Ph.D. National Tsing Hua University
Postdoc Assoc. Yale University
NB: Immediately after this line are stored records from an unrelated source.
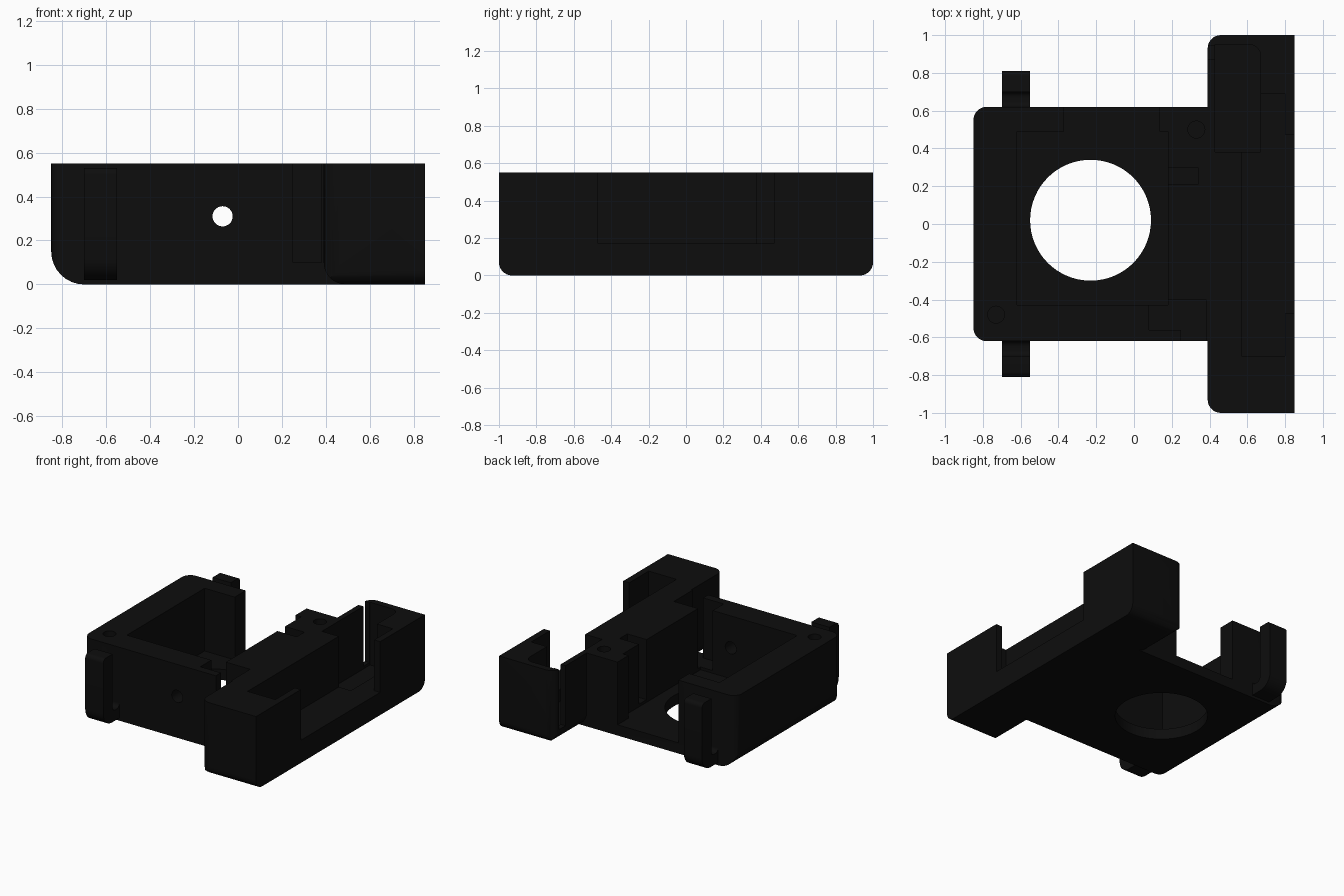
import bpy, bmesh, math

if "Cube" in bpy.data.objects:
    bpy.data.objects.remove(bpy.data.objects["Cube"])

black = bpy.data.materials.new("matte_black")
black.diffuse_color = (0.004, 0.004, 0.004, 1)
black.use_nodes = True
black.node_tree.nodes["Principled BSDF"].inputs["Base Color"].default_value = black.diffuse_color
H = 0.55


def prism(name, pts, lo, hi, axis="z"):
    """Extrude a 2D outline along an axis."""
    place = {"z": lambda a, b, c: (a, b, c),
             "y": lambda a, b, c: (a, c, b),
             "x": lambda a, b, c: (c, a, b)}[axis]
    bm = bmesh.new()
    low = [bm.verts.new(place(a, b, lo)) for a, b in pts]
    top = [bm.verts.new(place(a, b, hi)) for a, b in pts]
    bm.faces.new(low)
    bm.faces.new(top)
    n = len(pts)
    for i in range(n):
        j = (i + 1) % n
        bm.faces.new((low[i], low[j], top[j], top[i]))
    bmesh.ops.recalc_face_normals(bm, faces=bm.faces)
    mesh = bpy.data.meshes.new(name)
    bm.to_mesh(mesh)
    bm.free()
    mesh.materials.append(black)
    ob = bpy.data.objects.new(name, mesh)
    bpy.context.collection.objects.link(ob)
    return ob


def rrect(x0, y0, x1, y1, radii=(0, 0, 0, 0), seg=8):
    """Rectangle with a radius per corner: low-left, low-right, up-right, up-left."""
    corners = [(x0, y0, 1, 1), (x1, y0, -1, 1), (x1, y1, -1, -1), (x0, y1, 1, -1)]
    pts = []
    for k, ((x, y, sx, sy), r) in enumerate(zip(corners, radii)):
        if r == 0:
            pts.append((x, y))
            continue
        for i in range(seg + 1):
            a = math.pi * (1 + k / 2) + i / seg * math.pi / 2
            pts.append((x + sx * r + r * math.cos(a), y + sy * r + r * math.sin(a)))
    return pts


def circle(x, y, r, n):
    return [(x + r * math.cos(i * math.tau / n), y + r * math.sin(i * math.tau / n))
            for i in range(n)]


def combine(ob, tool, mode):
    """Apply a boolean and discard the tool."""
    m = ob.modifiers.new("shape", "BOOLEAN")
    m.operation, m.object, m.solver = mode, tool, "EXACT"
    bpy.context.view_layer.objects.active = ob
    bpy.ops.object.modifier_apply(modifier=m.name)
    bpy.data.objects.remove(tool)


def cut_box(ob, x0, x1, y0, y1, z0, radii=(0, 0, 0, 0)):
    combine(ob, prism("cutter", rrect(x0, y0, x1, y1, radii), z0, 1), "DIFFERENCE")


# Main tray with rounded left corners and a rounded lower left edge
housing = prism("housing", rrect(-0.85, -0.62, 0.6, 0.62, (0.07, 0, 0, 0.07)), 0, H)
combine(housing, prism("cutter", rrect(-0.85, 0, 0.7, 0.7, (0.15, 0, 0, 0)), -1.1, 1.1, "y"),
        "INTERSECT")

# Long cross wing, rounded at its ends and underside
wing = prism("wing", rrect(0.39, -1, 0.85, 1, (0.07, 0, 0, 0.07)), 0, H)
combine(wing, prism("cutter", rrect(-1, 0, 1, 0.7, (0.07, 0.07, 0, 0)), 0.2, 1, "x"), "INTERSECT")
combine(wing, prism("cutter", rrect(0.39, 0, 1, 0.7, (0.1, 0, 0, 0)), -1.1, 1.1, "y"), "INTERSECT")
combine(housing, wing, "UNION")

# Central pocket, opening in the back wall and notch beside the front wall
cut_box(housing, -0.62, 0.18, -0.43, 0.49, 0.08)
cut_box(housing, -0.37, 0.134, 0.3, 0.75, 0.08)
cut_box(housing, 0.08, 0.38, -0.56, -0.40, 0.1)
cut_box(housing, 0.25, 0.38, -0.7, -0.5, 0.1)
cut_box(housing, 0.1, 0.34, 0.21, 0.3, 0.1)

# Recess in the right face, and the hollows behind its walls
cut_box(housing, 0.57, 1, -0.47, 0.47, 0.17)
cut_box(housing, 0.57, 0.8, -0.7, -0.4, 0.17)
cut_box(housing, 0.43, 0.67, 0.38, 0.95, 0.08, (0, 0, 0.06, 0))
cut_box(housing, 0.6, 0.8, 0.38, 0.69, 0.17)
cut_box(housing, 0.3, 0.5, 0.87, 0.945, 0.1)

# Large floor opening, round hole in the front wall and screw holes
combine(housing, prism("cutter", circle(-0.23, 0.02, 0.32, 64), -0.2, 0.3), "DIFFERENCE")
combine(housing, prism("cutter", circle(-0.07, 0.31, 0.046, 32), -0.8, -0.3, "y"), "DIFFERENCE")
for x, y in ((0.33, 0.5), (-0.73, -0.48)):
    combine(housing, prism("cutter", circle(x, y, 0.045, 24), 0.25, 1), "DIFFERENCE")

# Springy side clips: a prong joined to the tray at its foot
parts = [housing]
for side, name in ((-1, "front_clip"), (1, "back_clip")):
    outline = rrect(0.6, 0.02, 0.81, 0.53, (0, 0.1, 0.03, 0))
    clip = prism(name, [(side * y, z) for y, z in outline], -0.70, -0.55, "x")
    gap = rrect(0.62, 0.1, 0.70, 0.8, (0.03, 0.03, 0, 0))
    combine(clip, prism("cutter", [(side * y, z) for y, z in gap], -0.8, -0.4, "x"), "DIFFERENCE")
    parts.append(clip)

# Keep edges crisp and curves smooth
for ob in parts:
    bpy.ops.object.select_all(action="DESELECT")
    ob.select_set(True)
    bpy.context.view_layer.objects.active = ob
    bpy.ops.object.shade_smooth_by_angle(angle=math.radians(30))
Protein synthesis is tightly regulated, and its dysregulation can contribute to the pathology of various diseases, including cancer. Increased or selective translation of mRNAs can promote cancer cell proliferation, metastasis and tumor expansion. Translational control is one of the most important means for cells to quickly adapt to environmental stresses. Adaptive translation involves various alternative mechanisms of translation initiation. Upstream open reading frames (uORFs) serve as a major regulator of stress-responsive translational control. Since recent advances in omics technologies including ribo-seq have expanded our knowledge of translation, we discuss emerging mechanisms for uORF-mediated translation regulation and its impact on cancer cell biology. A better understanding of dysregulated translational control of uORFs in cancer would facilitate the development of new strategies for cancer therapy.